__INPUT__
----------------------------------------

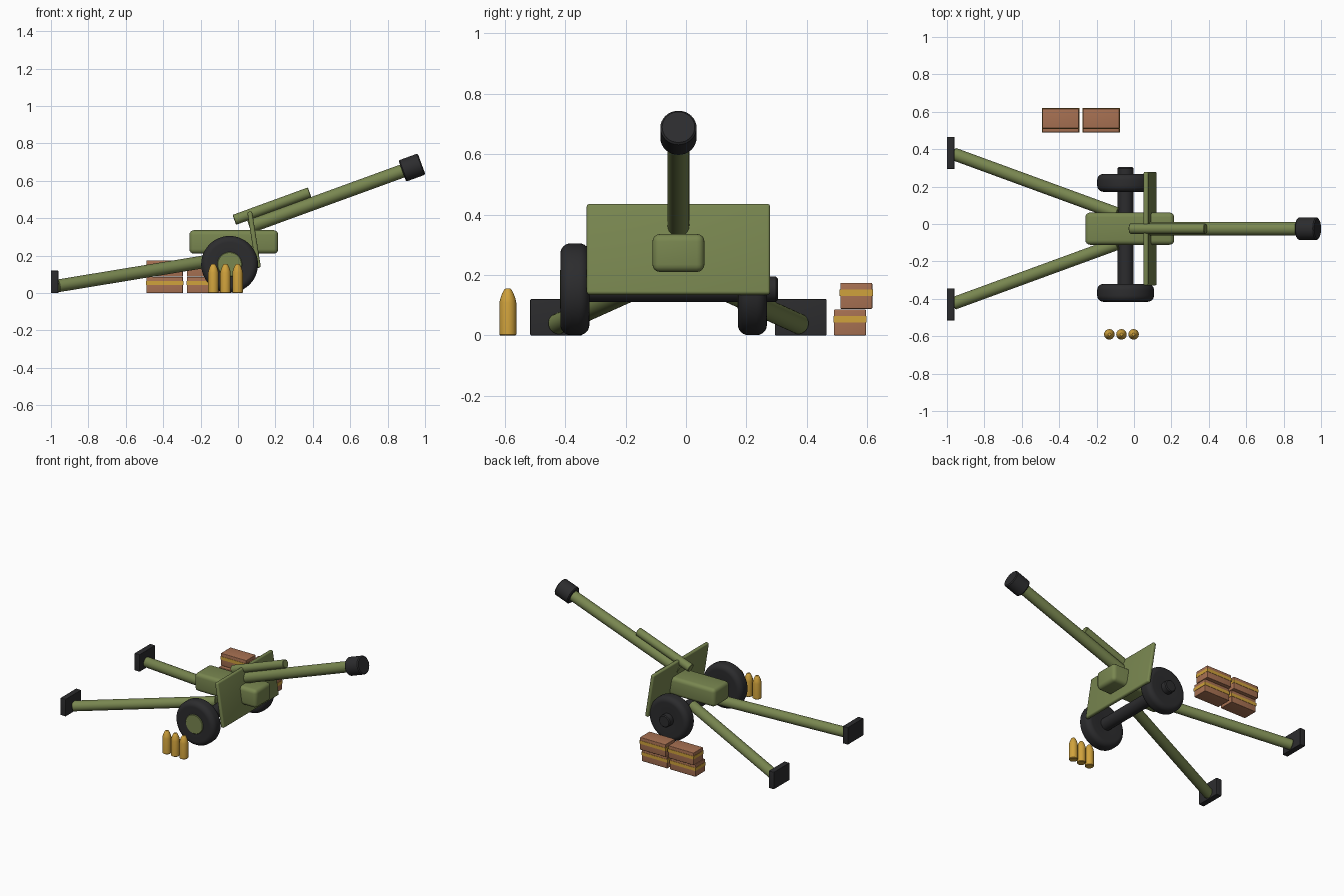
import bpy, bmesh, math
from mathutils import Vector, Matrix

if "Cube" in bpy.data.objects:
    bpy.data.objects.remove(bpy.data.objects["Cube"])


def material(name, rgb):
    m = bpy.data.materials.new(name)
    m.diffuse_color = (*rgb, 1)
    m.use_nodes = True
    m.node_tree.nodes["Principled BSDF"].inputs["Base Color"].default_value = m.diffuse_color
    return m


GREEN = material("olive green", (0.19, 0.24, 0.08))
BLACK = material("rubber black", (0.025, 0.025, 0.027))
BROWN = material("crate brown", (0.39, 0.165, 0.085))
GOLD = material("brass gold", (0.63, 0.36, 0.045))
CY = -0.025                                   # centre line of the gun


def finish(name, bm, mat):
    bmesh.ops.recalc_face_normals(bm, faces=bm.faces)
    me = bpy.data.meshes.new(name)
    bm.to_mesh(me)
    bm.free()
    me.materials.append(mat)
    ob = bpy.data.objects.new(name, me)
    bpy.context.collection.objects.link(ob)
    bpy.ops.object.select_all(action='DESELECT')
    ob.select_set(True)
    bpy.context.view_layer.objects.active = ob
    bpy.ops.object.shade_smooth_by_angle(angle=math.radians(35))
    return ob


def box(name, lo, hi, mat, bevel=0.0, tilt=0.0):
    lo, hi = Vector(lo), Vector(hi)
    bm = bmesh.new()
    bmesh.ops.create_cube(bm, size=1)
    bmesh.ops.scale(bm, vec=hi - lo, verts=bm.verts)
    if bevel:
        bmesh.ops.bevel(bm, geom=bm.edges[:], offset=bevel, segments=4,
                        profile=0.5, affect='EDGES')
    bm.transform(Matrix.Translation((lo + hi) / 2) @ Matrix.Rotation(tilt, 4, 'Y'))
    return finish(name, bm, mat)


def lathe(name, profile, start, direction, mat, sides=32):
    """Solid of revolution; profile is (radius, distance along the axis)."""
    bm = bmesh.new()
    rings = [[bm.verts.new((r * math.cos(a), r * math.sin(a), t))
              for a in (2 * math.pi * i / sides for i in range(sides))]
             for r, t in profile]
    for a, b in zip(rings, rings[1:]):
        for i in range(sides):
            j = (i + 1) % sides
            bm.faces.new((a[i], a[j], b[j], b[i]))
    bm.faces.new(rings[0])
    bm.faces.new(rings[-1])
    rot = Vector((0, 0, 1)).rotation_difference(Vector(direction)).to_matrix().to_4x4()
    bm.transform(Matrix.Translation(start) @ rot)
    return finish(name, bm, mat)


def rod(name, a, b, r, mat, rim=0.003):
    a, b = Vector(a), Vector(b)
    n = (b - a).length
    return lathe(name, [(r - rim, 0), (r, rim), (r, n - rim), (r - rim, n)], a, b - a, mat)


# Carriage body and sloped shield
box("carriage_body", (-0.26, CY - 0.086, 0.21), (0.215, CY + 0.086, 0.336), GREEN, 0.025)
box("gun_shield", (0.073, CY - 0.304, 0.133), (0.099, CY + 0.304, 0.437), GREEN, 0.01,
    math.radians(-9))

# Barrel, recoil cylinder and muzzle brake, all raised by 20 degrees
aim = Vector((math.cos(math.radians(20)), 0, math.sin(math.radians(20))))
muzzle = Vector((0.93, CY, 0.671))
rod("barrel", muzzle - aim * 0.925, muzzle, 0.036, GREEN)
rod("recoil_cylinder", (-0.02, CY, 0.391), (0.383, CY, 0.538), 0.028, GREEN)
rod("muzzle_brake", muzzle - aim * 0.055, muzzle + aim * 0.055, 0.06, BLACK, 0.006)

# Axle, tyres and hubs
WX, WZ = -0.045, 0.153
rod("axle", (WX, -0.33, WZ), (WX, 0.304, WZ), 0.042, BLACK, 0.006)
HW, R, C = 0.048, 0.152, 0.034                # tyre half width, radius, shoulder
arc = [math.radians(a) for a in range(0, 91, 15)]
tyre = [(0.06, 0.006)]
tyre += [(R - C + C * math.sin(a), C - C * math.cos(a)) for a in arc]
tyre += [(R - C + C * math.cos(a), 2 * HW - C + C * math.sin(a)) for a in arc]
tyre += [(0.06, 2 * HW - 0.006)]
for side, y in (("near", -0.368), ("far", 0.220)):
    lathe(side + "_tyre", tyre, (WX, y - HW, WZ), (0, 1, 0), BLACK, 48)
    rod(side + "_hub", (WX, y - HW - 0.001, WZ), (WX, y, WZ), 0.066, GREEN)

# Split trails with ground spades
for side, s in (("near", -1), ("far", 1)):
    rod(side + "_trail", (-0.09, CY + s * 0.08, 0.182), (-0.965, CY + s * 0.4, 0.038),
        0.034, GREEN)
    y = CY + s * 0.405
    box(side + "_spade", (-1.0, y - 0.086, 0), (-0.96, y + 0.086, 0.12), BLACK, 0.004)

# Stacked ammunition crates with painted bands
for col, x in (("left", -0.392), ("right", -0.176)):
    for row, y, z in (("lower", 0.543, 0), ("upper", 0.564, 0.088)):
        name = f"{col}_{row}_crate"
        box(name, (x - 0.098, y - 0.053, z), (x + 0.098, y + 0.053, z + 0.086), BROWN, 0.004)
        box(name + "_band", (x - 0.1, y - 0.055, z + 0.042), (x + 0.1, y + 0.055, z + 0.064), GOLD)

# Standing shells
shell = [(0.025, 0), (0.028, 0.003), (0.028, 0.108), (0.025, 0.122), (0.019, 0.139),
         (0.012, 0.152), (0.008, 0.155)]
for i, x in enumerate((-0.132, -0.067, -0.002)):
    lathe(f"shell_{i + 1}", shell, (x, -0.59, 0), (0, 0, 1), GOLD, 24)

----------------------------------------

__WHAT IS NEEDED__
Set down exactly the lines from the start of the records through the line containing "m.use_nodes = True", both included, and omit the pictures.

__EXPECTED ANSWER__
import bpy, bmesh, math
from mathutils import Vector, Matrix

if "Cube" in bpy.data.objects:
    bpy.data.objects.remove(bpy.data.objects["Cube"])


def material(name, rgb):
    m = bpy.data.materials.new(name)
    m.diffuse_color = (*rgb, 1)
    m.use_nodes = True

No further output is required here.